TASK TO COMPLETE:
The whole listing should be written out again exactly.

DATA SHOWN:
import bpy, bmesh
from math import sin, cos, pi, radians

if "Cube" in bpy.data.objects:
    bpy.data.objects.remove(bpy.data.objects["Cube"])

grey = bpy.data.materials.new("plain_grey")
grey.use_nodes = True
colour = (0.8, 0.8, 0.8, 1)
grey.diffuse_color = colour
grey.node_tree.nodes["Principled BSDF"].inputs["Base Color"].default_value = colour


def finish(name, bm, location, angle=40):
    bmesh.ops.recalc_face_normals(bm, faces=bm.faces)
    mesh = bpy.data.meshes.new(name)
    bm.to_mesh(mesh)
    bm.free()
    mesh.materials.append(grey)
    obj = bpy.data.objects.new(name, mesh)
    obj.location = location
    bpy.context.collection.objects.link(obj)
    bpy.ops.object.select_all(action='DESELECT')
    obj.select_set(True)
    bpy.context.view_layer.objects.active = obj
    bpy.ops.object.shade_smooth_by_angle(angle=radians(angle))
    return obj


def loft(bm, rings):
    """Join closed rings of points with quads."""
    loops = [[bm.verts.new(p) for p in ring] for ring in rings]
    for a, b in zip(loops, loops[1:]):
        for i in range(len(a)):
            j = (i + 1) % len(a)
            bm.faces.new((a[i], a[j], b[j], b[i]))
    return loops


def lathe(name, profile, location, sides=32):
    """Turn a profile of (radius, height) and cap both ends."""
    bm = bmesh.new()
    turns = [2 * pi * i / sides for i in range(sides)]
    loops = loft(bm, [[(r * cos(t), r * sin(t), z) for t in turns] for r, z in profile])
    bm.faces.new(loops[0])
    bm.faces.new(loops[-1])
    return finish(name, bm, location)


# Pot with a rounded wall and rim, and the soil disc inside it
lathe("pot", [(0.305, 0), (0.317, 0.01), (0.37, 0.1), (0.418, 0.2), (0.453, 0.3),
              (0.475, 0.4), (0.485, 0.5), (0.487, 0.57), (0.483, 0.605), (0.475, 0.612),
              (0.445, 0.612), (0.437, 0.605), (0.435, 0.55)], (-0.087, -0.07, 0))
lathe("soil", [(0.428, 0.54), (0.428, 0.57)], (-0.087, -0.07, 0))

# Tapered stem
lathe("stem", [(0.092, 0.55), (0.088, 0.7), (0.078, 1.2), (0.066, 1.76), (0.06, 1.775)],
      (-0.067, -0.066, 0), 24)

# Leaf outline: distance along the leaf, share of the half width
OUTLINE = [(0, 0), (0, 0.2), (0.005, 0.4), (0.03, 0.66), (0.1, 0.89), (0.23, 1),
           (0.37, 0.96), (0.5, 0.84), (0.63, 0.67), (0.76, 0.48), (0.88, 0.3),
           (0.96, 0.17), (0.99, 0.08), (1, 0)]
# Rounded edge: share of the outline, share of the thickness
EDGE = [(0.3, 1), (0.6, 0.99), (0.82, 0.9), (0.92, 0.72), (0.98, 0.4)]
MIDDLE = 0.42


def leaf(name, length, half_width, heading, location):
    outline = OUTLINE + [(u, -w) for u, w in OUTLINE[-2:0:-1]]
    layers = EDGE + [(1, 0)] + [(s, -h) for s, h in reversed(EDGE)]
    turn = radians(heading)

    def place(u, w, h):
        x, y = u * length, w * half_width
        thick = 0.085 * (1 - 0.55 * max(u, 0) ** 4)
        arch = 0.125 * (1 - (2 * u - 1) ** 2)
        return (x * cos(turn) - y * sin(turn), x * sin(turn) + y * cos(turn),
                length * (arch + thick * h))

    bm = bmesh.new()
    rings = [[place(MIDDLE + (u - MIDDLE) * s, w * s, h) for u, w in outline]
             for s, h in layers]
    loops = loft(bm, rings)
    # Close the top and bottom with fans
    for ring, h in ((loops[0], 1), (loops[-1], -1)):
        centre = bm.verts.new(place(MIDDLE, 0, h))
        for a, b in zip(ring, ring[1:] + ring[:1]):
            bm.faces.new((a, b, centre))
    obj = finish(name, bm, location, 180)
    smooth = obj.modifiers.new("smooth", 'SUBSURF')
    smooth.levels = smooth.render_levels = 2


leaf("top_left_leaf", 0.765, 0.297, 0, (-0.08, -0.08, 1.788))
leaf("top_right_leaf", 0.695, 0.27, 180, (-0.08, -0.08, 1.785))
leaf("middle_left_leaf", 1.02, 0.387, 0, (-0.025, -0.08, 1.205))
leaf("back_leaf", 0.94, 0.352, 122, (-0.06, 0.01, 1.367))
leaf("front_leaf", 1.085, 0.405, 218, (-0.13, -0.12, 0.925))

THE ANSWER:
import bpy, bmesh
from math import sin, cos, pi, radians

if "Cube" in bpy.data.objects:
    bpy.data.objects.remove(bpy.data.objects["Cube"])

grey = bpy.data.materials.new("plain_grey")
grey.use_nodes = True
colour = (0.8, 0.8, 0.8, 1)
grey.diffuse_color = colour
grey.node_tree.nodes["Principled BSDF"].inputs["Base Color"].default_value = colour


def finish(name, bm, location, angle=40):
    bmesh.ops.recalc_face_normals(bm, faces=bm.faces)
    mesh = bpy.data.meshes.new(name)
    bm.to_mesh(mesh)
    bm.free()
    mesh.materials.append(grey)
    obj = bpy.data.objects.new(name, mesh)
    obj.location = location
    bpy.context.collection.objects.link(obj)
    bpy.ops.object.select_all(action='DESELECT')
    obj.select_set(True)
    bpy.context.view_layer.objects.active = obj
    bpy.ops.object.shade_smooth_by_angle(angle=radians(angle))
    return obj


def loft(bm, rings):
    """Join closed rings of points with quads."""
    loops = [[bm.verts.new(p) for p in ring] for ring in rings]
    for a, b in zip(loops, loops[1:]):
        for i in range(len(a)):
            j = (i + 1) % len(a)
            bm.faces.new((a[i], a[j], b[j], b[i]))
    return loops


def lathe(name, profile, location, sides=32):
    """Turn a profile of (radius, height) and cap both ends."""
    bm = bmesh.new()
    turns = [2 * pi * i / sides for i in range(sides)]
    loops = loft(bm, [[(r * cos(t), r * sin(t), z) for t in turns] for r, z in profile])
    bm.faces.new(loops[0])
    bm.faces.new(loops[-1])
    return finish(name, bm, location)


# Pot with a rounded wall and rim, and the soil disc inside it
lathe("pot", [(0.305, 0), (0.317, 0.01), (0.37, 0.1), (0.418, 0.2), (0.453, 0.3),
              (0.475, 0.4), (0.485, 0.5), (0.487, 0.57), (0.483, 0.605), (0.475, 0.612),
              (0.445, 0.612), (0.437, 0.605), (0.435, 0.55)], (-0.087, -0.07, 0))
lathe("soil", [(0.428, 0.54), (0.428, 0.57)], (-0.087, -0.07, 0))

# Tapered stem
lathe("stem", [(0.092, 0.55), (0.088, 0.7), (0.078, 1.2), (0.066, 1.76), (0.06, 1.775)],
      (-0.067, -0.066, 0), 24)

# Leaf outline: distance along the leaf, share of the half width
OUTLINE = [(0, 0), (0, 0.2), (0.005, 0.4), (0.03, 0.66), (0.1, 0.89), (0.23, 1),
           (0.37, 0.96), (0.5, 0.84), (0.63, 0.67), (0.76, 0.48), (0.88, 0.3),
           (0.96, 0.17), (0.99, 0.08), (1, 0)]
# Rounded edge: share of the outline, share of the thickness
EDGE = [(0.3, 1), (0.6, 0.99), (0.82, 0.9), (0.92, 0.72), (0.98, 0.4)]
MIDDLE = 0.42


def leaf(name, length, half_width, heading, location):
    outline = OUTLINE + [(u, -w) for u, w in OUTLINE[-2:0:-1]]
    layers = EDGE + [(1, 0)] + [(s, -h) for s, h in reversed(EDGE)]
    turn = radians(heading)

    def place(u, w, h):
        x, y = u * length, w * half_width
        thick = 0.085 * (1 - 0.55 * max(u, 0) ** 4)
        arch = 0.125 * (1 - (2 * u - 1) ** 2)
        return (x * cos(turn) - y * sin(turn), x * sin(turn) + y * cos(turn),
                length * (arch + thick * h))

    bm = bmesh.new()
    rings = [[place(MIDDLE + (u - MIDDLE) * s, w * s, h) for u, w in outline]
             for s, h in layers]
    loops = loft(bm, rings)
    # Close the top and bottom with fans
    for ring, h in ((loops[0], 1), (loops[-1], -1)):
        centre = bm.verts.new(place(MIDDLE, 0, h))
        for a, b in zip(ring, ring[1:] + ring[:1]):
            bm.faces.new((a, b, centre))
    obj = finish(name, bm, location, 180)
    smooth = obj.modifiers.new("smooth", 'SUBSURF')
    smooth.levels = smooth.render_levels = 2


leaf("top_left_leaf", 0.765, 0.297, 0, (-0.08, -0.08, 1.788))
leaf("top_right_leaf", 0.695, 0.27, 180, (-0.08, -0.08, 1.785))
leaf("middle_left_leaf", 1.02, 0.387, 0, (-0.025, -0.08, 1.205))
leaf("back_leaf", 0.94, 0.352, 122, (-0.06, 0.01, 1.367))
leaf("front_leaf", 1.085, 0.405, 218, (-0.13, -0.12, 0.925))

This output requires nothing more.